A word of warning – this one is not for the faint-hearted. John Whaite, winner of the Great British Bake Off 2012, came up with this blood sugar-spiking recipe as a bake he deemed suitable for enjoying on Christmas Eve, as described in the GBBO Christmas cookbook. Now, I don’t know about you, but the idea of spending Christmas Day fighting a stonking sugar comedown doesn’t quite tickle my fancy. But in any case, the marriage of toffee popcorn (a childhood favourite bought from Spar Express many a time), salty peanut butter and a decadent chocolate fudge had me waiting for an opportune moment to unleash this beast on unsuspecting hungry folks. It was admittedly nowhere near Christmas-time, but it went down a treat.
For the sponge
- 5 eggs
- 140g caster sugar
- 120g plain flour
- 40g cocoa powder
- 50g butter, melted
For the peanut butter & popcorn mousse
- 75g toffee popcorn
- 200ml double cream
- 90g smooth peanut butter
- 50g condensed milk
- 100g soft cheese
For the chocolate fudge
- 250g condensed milk
- 50g smooth peanut butter
- 50ml double cream
- 200g dark chocolate
For the caramelised popcorn decoration
- 100g caster sugar
- 50g toffee popcorn
Preheat the oven to 200°C. Line the base of a 23cm round springform cake tin with greaseproof paper. My circular cake tins were all a bit too diddy, so I plumped for a square one. Break the eggs into a large bowl, and whip up with an electric whisk for 1 minute until they are light and fluffy.
Add the sugar and whisk on full speed for 5 minutes, until the mixture has quadrupled in volume and you reach the ribbon stage.
At this juncture, I had to jump ship and switch bowls, as the mixture seemed to take on a life of its own. I had created a monster.
Using your suitably XXL sized bowl, sift over the flour and cocoa powder, add the melted butter and gently fold together.
Pour into the prepared cake tin, and bake in the oven for 25 minutes.
When the sponge is nicely risen, and an inserted knife into the centre comes out clean, invert it onto a wire rack and leave to cool completely, keeping it inside the tin.

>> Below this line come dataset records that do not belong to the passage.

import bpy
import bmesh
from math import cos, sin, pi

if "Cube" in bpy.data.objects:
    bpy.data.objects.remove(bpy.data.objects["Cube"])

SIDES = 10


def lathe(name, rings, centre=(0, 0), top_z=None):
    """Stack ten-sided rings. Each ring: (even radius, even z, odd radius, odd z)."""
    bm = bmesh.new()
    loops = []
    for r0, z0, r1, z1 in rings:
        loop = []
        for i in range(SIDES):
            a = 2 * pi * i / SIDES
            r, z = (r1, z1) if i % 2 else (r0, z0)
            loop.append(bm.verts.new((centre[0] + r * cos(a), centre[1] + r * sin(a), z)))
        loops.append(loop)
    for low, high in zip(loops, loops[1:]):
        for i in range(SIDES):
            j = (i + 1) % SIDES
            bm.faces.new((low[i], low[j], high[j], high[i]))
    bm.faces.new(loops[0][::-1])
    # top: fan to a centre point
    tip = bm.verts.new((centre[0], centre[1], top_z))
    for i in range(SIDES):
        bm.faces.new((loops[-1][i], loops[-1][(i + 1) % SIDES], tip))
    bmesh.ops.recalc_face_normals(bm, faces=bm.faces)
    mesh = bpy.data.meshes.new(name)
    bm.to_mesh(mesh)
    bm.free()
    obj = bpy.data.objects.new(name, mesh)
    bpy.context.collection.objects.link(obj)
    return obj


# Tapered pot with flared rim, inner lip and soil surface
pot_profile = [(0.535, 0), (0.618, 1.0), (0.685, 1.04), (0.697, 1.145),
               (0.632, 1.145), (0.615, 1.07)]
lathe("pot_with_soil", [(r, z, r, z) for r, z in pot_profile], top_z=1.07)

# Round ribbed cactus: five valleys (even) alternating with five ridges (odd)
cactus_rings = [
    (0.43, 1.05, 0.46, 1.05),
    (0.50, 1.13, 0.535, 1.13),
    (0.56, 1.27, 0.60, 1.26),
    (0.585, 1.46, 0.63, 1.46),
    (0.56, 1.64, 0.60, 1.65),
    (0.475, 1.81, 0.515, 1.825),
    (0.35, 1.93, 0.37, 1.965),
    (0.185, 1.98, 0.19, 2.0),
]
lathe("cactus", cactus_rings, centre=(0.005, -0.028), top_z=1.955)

To make the mousse, use a food processor to blitz the toffee popcorn into a chunky rubble. Add the cream and mix for another 10 seconds, until it has just thickened. Add the peanut butter, condensed milk and soft cheese, then blitz again briefly until it has all come together. It should be a thick and spreadable consistency, so now you can transfer it into a bowl and pop it in the fridge until later.
Cut the cooled cake in half. Get rid of the greaseproof paper, and place one half of the sponge back in the tin, pressing down gently to make sure it’s at the bottom.
Scoop the entirety of your peanut butter & popcorn filling onto the sponge, and spread it out evenly. Use a palette knife or the back of a spoon, until it is smooth and reaches the sides.
Top with the other half of the cake, and pop it in the fridge.
My sponge flopped all the way down onto the wire rack and ended up with these indentations, but thankfully the ganache-to-come saved the day, and hid all unsightly grooves.
To make the fudge topping, put the chocolate, condensed milk, double cream and peanut butter into a saucepan, and stir gently over a low heat.
Allow everything to melt together, until it eventually becomes a smooth, glossy fudge. Pour it over the cake and put back in the fridge to set for at least an hour.
Finally, the last step! To caramelise your already caramelised popcorn. This may seem a tad unnecessary, potentially a case of over-egging the pudding? But nay! The topping was actually what most people who tried it exclaimed their love for. It kept them coming back for more, so don’t be scared to be generous with it and bloody well pile it on.
Firstly, place a sheet of greaseproof paper over a kitchen surface. Heat a saucepan over a medium heat. Add the sugar, and slowly let it melt, stirring occasionally for about 8 minutes, until it becomes a dark caramel.
Add the popcorn, quickly stir to coat it all, and tip onto the greaseproof paper to cool down and solidify.
Remove the cake from the fridge at least an hour before serving. Run a blunt knife around the edge to release it from the tin, and transfer to your chosen plate. Decorate liberally with the broken up popcorn, et voila, you have created a rather festive masterpiece!